JLL (2018). The Growth of the Apartel Industry. Retrieved from https://www.jll.com/research
- Knight Frank (2017). Global Cities: The 2018 Report. Retrieved from https://www.knightfrank.com/research
- Deloitte (2019). 2019 Commercial Real Estate Outlook.
Challenges and Opportunities in the Apartel Industry
The apartel industry faces several challenges, including regulatory hurdles, competition from traditional hotels, and the need for effective marketing strategies to attract customers. In many jurisdictions, the legal framework surrounding apartels is still evolving, leading to uncertainty for investors and operators (PWC, 2019). Additionally, apartels must compete with established hotel chains that offer a wide range of amenities and services, making it essential for apartel operators to differentiate themselves in the market (CBRE, 2018).
Despite these challenges, the apartel industry presents numerous opportunities for growth and innovation. The increasing demand for flexible, cost-effective accommodation options, particularly among business travellers and millennials, has driven the expansion of the apartel sector (Savills, 2017). Furthermore, the integration of technology, such as online booking platforms and smart home systems, has allowed apartel operators to streamline their operations and enhance the guest experience (JLL, 2019). As the industry continues to evolve, apartels that successfully adapt to changing market conditions and consumer preferences will be well-positioned to capitalise on these opportunities.
- Savills (2017) Spotlight: The Rise of the Apartel. Available at: https://www.savills.co.uk/research_articles/229130/220898-0
Case Studies: Successful Apartel Examples
One notable example of a successful apartel is The Collective Old Oak in London, which opened in 2016. This innovative co-living space offers a mix of private apartments and shared amenities, such as communal kitchens, lounges, and workspaces. The Collective Old Oak has garnered significant attention for its unique approach to urban living, attracting young professionals and entrepreneurs seeking a sense of community and convenience in a densely populated city (The Collective, 2021).
Another successful apartel is the Roam brand, which operates co-living spaces in multiple cities worldwide, including Bali, Miami, and Tokyo. Roam offers flexible, short-term leases for fully furnished apartments, along with shared amenities and coworking spaces. This model has proven popular among digital nomads and remote workers who value the ability to live and work in different locations without the hassle of long-term leases or purchasing furniture (Roam, 2021).
These case studies demonstrate the potential for apartels to cater to diverse needs and preferences, offering innovative solutions for urban living in the 21st century.
Future Prospects and Innovations in Apartels
The future prospects of the apartel industry appear promising, with potential innovations driving growth and addressing emerging challenges.
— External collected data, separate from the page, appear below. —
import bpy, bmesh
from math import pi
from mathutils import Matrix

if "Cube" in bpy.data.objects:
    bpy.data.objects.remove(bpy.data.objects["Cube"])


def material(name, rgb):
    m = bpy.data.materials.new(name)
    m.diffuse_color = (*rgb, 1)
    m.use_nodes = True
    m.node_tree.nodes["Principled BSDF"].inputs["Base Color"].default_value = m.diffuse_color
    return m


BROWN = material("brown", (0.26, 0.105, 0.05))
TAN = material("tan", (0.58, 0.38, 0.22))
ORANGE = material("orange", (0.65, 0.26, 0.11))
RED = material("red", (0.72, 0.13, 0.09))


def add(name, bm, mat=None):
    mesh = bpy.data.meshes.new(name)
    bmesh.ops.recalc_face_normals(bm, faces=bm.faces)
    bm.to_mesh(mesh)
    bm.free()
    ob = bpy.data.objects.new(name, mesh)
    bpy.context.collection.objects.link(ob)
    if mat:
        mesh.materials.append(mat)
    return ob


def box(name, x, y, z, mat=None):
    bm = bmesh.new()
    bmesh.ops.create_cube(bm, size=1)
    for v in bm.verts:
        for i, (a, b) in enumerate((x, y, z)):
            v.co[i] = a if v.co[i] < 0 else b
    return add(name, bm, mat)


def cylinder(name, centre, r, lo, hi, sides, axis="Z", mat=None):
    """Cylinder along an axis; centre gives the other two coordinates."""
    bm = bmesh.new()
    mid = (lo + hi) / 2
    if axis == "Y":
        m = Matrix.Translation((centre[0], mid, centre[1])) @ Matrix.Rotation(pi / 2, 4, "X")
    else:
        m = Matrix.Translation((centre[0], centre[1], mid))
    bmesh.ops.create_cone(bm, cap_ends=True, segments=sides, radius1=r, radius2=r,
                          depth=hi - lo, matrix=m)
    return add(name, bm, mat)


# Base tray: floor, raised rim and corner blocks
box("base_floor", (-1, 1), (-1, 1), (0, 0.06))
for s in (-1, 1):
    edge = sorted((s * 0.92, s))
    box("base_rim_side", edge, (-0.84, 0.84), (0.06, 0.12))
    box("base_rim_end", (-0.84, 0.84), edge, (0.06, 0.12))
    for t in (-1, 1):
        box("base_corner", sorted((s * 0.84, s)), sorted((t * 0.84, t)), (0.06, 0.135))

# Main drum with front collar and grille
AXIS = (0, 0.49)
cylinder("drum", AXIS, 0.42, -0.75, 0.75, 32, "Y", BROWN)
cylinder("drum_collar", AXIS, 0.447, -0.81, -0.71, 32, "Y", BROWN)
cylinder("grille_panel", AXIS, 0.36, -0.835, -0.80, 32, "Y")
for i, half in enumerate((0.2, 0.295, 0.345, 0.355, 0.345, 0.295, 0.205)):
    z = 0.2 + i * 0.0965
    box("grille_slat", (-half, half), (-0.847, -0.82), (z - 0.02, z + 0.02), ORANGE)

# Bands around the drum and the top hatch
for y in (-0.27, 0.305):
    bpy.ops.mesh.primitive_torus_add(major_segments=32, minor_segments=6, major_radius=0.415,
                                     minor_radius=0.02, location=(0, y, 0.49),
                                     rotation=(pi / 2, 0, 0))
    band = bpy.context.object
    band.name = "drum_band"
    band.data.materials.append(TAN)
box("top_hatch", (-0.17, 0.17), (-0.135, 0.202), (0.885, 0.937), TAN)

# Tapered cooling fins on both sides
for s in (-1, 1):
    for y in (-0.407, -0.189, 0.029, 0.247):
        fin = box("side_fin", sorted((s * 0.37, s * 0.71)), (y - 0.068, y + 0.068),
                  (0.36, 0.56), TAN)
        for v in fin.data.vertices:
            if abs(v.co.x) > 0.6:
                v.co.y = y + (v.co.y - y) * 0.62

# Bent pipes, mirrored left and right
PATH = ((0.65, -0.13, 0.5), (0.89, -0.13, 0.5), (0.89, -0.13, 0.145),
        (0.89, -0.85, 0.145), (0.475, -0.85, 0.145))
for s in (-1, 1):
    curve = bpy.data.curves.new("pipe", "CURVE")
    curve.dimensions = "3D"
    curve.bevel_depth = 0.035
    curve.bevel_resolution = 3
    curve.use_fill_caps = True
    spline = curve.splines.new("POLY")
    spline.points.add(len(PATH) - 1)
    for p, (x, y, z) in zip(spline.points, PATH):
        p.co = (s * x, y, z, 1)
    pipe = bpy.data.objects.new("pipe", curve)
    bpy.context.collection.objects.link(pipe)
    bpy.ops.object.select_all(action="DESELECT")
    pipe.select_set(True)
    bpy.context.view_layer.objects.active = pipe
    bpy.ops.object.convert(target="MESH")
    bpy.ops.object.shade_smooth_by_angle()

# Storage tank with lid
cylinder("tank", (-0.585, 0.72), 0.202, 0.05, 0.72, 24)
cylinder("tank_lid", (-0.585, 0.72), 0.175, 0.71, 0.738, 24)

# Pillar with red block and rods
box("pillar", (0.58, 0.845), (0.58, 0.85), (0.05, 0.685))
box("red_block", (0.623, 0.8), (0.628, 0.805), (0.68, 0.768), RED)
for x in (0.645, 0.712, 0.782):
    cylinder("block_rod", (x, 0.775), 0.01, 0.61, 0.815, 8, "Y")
One significant trend is the integration of smart technology in apartels, enhancing the overall living experience for residents through automation, energy efficiency, and improved security measures (Chen et al., 2018). Additionally, the industry is likely to witness a surge in mixed-use developments, combining residential, commercial, and retail spaces to create vibrant, self-sustaining communities (CBRE, 2019).
Sustainability is another key area of focus, with developers increasingly adopting eco-friendly construction methods and materials to minimise the environmental impact of their projects (McKinsey, 2020). Furthermore, the industry is expected to explore innovative ownership models, such as fractional ownership and rent-to-own schemes, to cater to the evolving preferences of modern consumers (PwC, 2019). However, the apartel industry must also navigate potential challenges, including regulatory hurdles and affordability concerns, to capitalise on these opportunities and ensure long-term success.
- Chen, C., Crilly, N., & Wang, C. L. (2018). Smart homes and home health monitoring technologies for older adults: A systematic review. International Journal of Medical Informatics, 114, 13-29.
- McKinsey. (2020). The future of construction: Getting smart about sustainability.